[Excerpts from a dataset]
****************

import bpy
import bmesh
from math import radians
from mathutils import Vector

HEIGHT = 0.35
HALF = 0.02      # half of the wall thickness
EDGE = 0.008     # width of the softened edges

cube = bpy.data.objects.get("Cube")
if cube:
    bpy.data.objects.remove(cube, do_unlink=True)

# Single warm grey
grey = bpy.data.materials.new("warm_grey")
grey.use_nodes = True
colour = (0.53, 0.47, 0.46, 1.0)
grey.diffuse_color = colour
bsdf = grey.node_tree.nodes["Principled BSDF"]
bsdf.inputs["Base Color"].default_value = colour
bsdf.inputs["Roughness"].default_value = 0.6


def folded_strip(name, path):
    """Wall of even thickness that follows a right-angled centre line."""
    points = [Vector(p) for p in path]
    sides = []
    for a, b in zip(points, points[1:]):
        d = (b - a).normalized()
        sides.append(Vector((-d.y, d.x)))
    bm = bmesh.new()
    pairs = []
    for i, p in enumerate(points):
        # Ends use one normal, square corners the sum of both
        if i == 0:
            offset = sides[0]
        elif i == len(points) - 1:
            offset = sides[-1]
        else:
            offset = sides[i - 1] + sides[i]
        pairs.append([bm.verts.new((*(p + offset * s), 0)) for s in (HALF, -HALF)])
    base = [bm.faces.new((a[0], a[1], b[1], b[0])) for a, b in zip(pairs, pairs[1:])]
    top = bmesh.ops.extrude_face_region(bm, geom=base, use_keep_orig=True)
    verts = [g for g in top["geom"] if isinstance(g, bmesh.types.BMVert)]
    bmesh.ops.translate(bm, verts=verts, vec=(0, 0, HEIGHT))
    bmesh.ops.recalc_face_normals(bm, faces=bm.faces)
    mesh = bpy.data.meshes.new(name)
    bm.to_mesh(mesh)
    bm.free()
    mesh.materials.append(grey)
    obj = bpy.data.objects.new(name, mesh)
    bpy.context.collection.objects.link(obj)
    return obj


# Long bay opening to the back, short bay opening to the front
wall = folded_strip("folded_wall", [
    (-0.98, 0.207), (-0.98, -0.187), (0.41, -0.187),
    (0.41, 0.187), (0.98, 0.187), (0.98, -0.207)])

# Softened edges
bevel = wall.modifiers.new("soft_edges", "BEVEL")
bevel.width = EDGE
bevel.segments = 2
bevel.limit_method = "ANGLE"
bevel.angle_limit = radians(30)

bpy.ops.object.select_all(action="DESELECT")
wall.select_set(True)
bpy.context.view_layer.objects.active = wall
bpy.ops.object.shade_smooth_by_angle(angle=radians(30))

****************

* REQUIREMENT
Copy every line above that holds the word "grey".

* EXERCISE RESULT
# Single warm grey
grey = bpy.data.materials.new("warm_grey")
grey.use_nodes = True
grey.diffuse_color = colour
bsdf = grey.node_tree.nodes["Principled BSDF"]
    mesh.materials.append(grey)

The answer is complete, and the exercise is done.